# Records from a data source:
==========
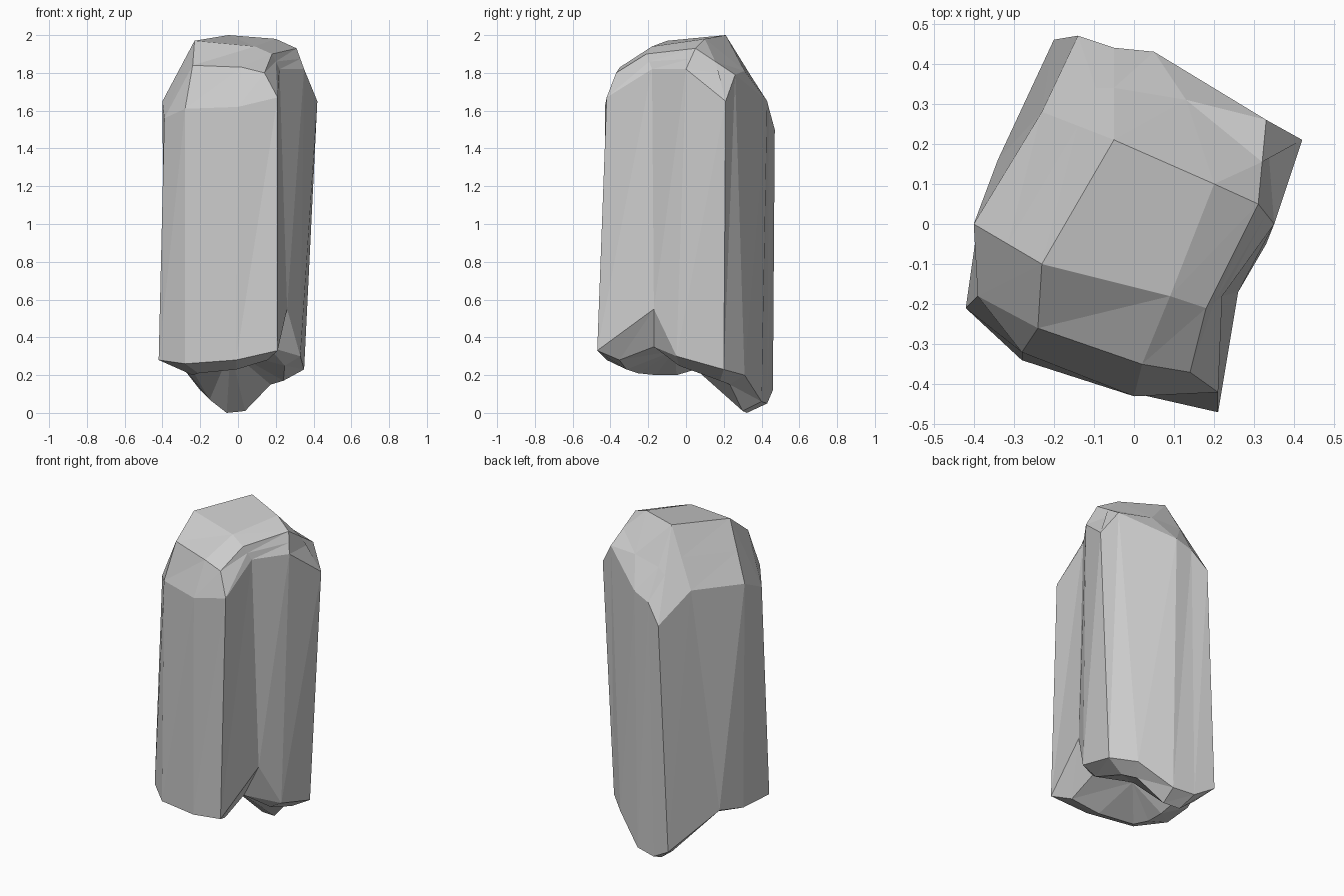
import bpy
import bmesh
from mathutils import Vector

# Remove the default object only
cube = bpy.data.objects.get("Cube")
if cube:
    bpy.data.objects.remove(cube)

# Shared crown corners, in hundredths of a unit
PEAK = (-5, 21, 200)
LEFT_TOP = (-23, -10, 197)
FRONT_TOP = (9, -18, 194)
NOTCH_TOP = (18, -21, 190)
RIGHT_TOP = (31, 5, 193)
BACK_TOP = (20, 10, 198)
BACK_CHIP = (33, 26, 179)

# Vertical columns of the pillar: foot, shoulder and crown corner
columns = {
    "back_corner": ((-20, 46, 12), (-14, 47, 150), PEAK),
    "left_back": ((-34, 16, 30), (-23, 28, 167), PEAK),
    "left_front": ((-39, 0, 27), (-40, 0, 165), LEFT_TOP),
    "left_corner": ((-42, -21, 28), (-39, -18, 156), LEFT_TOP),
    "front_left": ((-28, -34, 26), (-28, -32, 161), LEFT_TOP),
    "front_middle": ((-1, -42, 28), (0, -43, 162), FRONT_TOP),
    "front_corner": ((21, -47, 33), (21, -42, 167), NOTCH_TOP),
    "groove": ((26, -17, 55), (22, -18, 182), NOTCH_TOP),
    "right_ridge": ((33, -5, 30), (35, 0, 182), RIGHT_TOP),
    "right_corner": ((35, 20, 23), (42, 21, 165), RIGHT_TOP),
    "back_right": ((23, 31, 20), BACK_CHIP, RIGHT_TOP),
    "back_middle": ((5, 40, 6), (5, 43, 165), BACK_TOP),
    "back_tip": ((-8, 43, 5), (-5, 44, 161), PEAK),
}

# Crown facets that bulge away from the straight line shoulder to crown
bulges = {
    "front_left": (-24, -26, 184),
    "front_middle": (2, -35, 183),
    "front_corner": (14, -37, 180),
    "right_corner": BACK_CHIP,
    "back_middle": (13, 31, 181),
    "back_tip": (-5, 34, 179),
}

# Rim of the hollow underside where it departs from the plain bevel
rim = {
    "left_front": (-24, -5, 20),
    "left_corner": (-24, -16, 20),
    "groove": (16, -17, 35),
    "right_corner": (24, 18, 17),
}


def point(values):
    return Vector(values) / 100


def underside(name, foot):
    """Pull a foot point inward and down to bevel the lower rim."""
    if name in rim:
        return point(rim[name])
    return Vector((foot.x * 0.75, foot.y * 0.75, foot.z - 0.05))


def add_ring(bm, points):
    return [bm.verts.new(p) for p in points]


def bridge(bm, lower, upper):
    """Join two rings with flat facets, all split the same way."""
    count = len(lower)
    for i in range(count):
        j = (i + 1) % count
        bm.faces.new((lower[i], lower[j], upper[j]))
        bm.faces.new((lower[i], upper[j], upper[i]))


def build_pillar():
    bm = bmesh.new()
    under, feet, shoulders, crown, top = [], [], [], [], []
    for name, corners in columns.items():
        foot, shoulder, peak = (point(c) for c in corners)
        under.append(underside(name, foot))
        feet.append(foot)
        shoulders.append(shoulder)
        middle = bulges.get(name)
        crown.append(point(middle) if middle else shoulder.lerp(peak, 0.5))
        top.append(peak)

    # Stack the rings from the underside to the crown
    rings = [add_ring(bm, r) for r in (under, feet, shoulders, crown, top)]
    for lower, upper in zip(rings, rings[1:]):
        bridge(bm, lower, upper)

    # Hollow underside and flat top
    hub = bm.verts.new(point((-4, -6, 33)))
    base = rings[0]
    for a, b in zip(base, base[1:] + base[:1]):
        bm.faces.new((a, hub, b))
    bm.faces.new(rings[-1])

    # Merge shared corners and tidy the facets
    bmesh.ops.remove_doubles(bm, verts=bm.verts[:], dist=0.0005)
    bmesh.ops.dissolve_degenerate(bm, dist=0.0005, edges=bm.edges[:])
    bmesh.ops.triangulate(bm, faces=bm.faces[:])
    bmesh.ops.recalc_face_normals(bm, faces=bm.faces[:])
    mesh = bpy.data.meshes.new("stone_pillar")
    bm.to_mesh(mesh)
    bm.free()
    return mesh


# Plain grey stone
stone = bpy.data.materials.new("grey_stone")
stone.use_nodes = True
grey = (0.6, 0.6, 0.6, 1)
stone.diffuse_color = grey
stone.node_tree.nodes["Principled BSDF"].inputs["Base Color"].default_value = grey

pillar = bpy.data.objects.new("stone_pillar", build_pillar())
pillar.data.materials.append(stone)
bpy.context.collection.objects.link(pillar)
==========
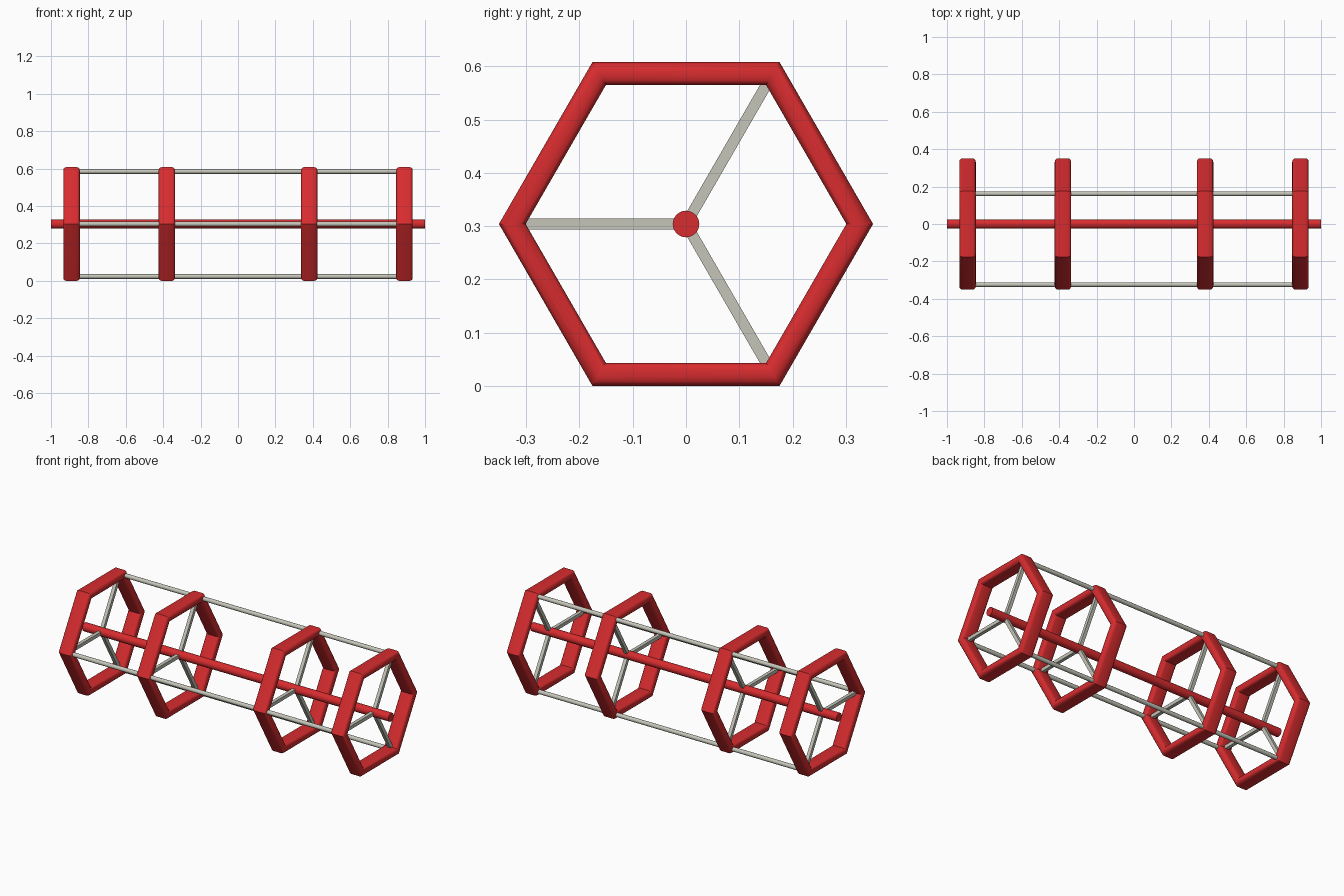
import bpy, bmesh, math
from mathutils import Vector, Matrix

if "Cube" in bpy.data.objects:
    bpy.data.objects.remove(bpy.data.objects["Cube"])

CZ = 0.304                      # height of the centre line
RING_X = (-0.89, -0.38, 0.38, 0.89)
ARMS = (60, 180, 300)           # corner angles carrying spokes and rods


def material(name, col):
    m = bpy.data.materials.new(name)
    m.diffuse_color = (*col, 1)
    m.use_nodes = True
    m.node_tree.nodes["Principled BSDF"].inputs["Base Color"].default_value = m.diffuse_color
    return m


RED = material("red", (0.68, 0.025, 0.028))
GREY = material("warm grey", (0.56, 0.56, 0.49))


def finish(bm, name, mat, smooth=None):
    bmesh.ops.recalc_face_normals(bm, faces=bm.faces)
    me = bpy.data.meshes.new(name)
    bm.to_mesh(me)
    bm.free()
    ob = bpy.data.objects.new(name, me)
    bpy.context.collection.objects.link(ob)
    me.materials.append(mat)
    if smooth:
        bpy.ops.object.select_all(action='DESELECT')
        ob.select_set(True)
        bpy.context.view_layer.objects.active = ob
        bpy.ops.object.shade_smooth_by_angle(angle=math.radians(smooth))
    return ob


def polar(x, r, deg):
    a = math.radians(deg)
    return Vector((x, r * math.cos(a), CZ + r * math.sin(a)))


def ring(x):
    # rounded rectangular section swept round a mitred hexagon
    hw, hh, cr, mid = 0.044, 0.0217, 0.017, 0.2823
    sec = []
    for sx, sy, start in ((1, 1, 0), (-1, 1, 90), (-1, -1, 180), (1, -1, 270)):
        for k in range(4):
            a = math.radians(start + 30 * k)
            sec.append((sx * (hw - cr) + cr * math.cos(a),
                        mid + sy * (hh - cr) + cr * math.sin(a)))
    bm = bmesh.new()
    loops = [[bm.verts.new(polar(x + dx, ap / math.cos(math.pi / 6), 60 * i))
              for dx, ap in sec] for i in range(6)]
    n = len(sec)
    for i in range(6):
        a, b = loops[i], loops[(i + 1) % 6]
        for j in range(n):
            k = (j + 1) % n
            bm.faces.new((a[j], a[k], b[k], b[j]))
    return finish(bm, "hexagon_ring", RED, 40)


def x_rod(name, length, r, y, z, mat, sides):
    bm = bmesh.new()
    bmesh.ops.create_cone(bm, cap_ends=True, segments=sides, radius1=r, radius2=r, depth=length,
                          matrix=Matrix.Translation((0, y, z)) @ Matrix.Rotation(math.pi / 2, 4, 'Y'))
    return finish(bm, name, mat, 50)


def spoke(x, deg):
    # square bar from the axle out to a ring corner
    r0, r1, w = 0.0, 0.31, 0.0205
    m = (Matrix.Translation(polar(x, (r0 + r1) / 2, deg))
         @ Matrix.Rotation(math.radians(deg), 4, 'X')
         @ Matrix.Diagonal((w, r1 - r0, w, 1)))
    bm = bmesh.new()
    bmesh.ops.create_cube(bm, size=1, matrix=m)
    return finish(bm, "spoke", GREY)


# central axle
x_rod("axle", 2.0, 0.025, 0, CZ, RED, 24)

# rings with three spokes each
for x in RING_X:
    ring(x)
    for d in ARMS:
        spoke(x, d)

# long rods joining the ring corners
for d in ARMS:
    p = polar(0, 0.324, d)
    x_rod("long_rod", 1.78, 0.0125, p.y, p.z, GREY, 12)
==========
# WHAT YOU WILL DO:
A single figure, the number of lines above with the word "count", is the whole answer.

# RESULT:
3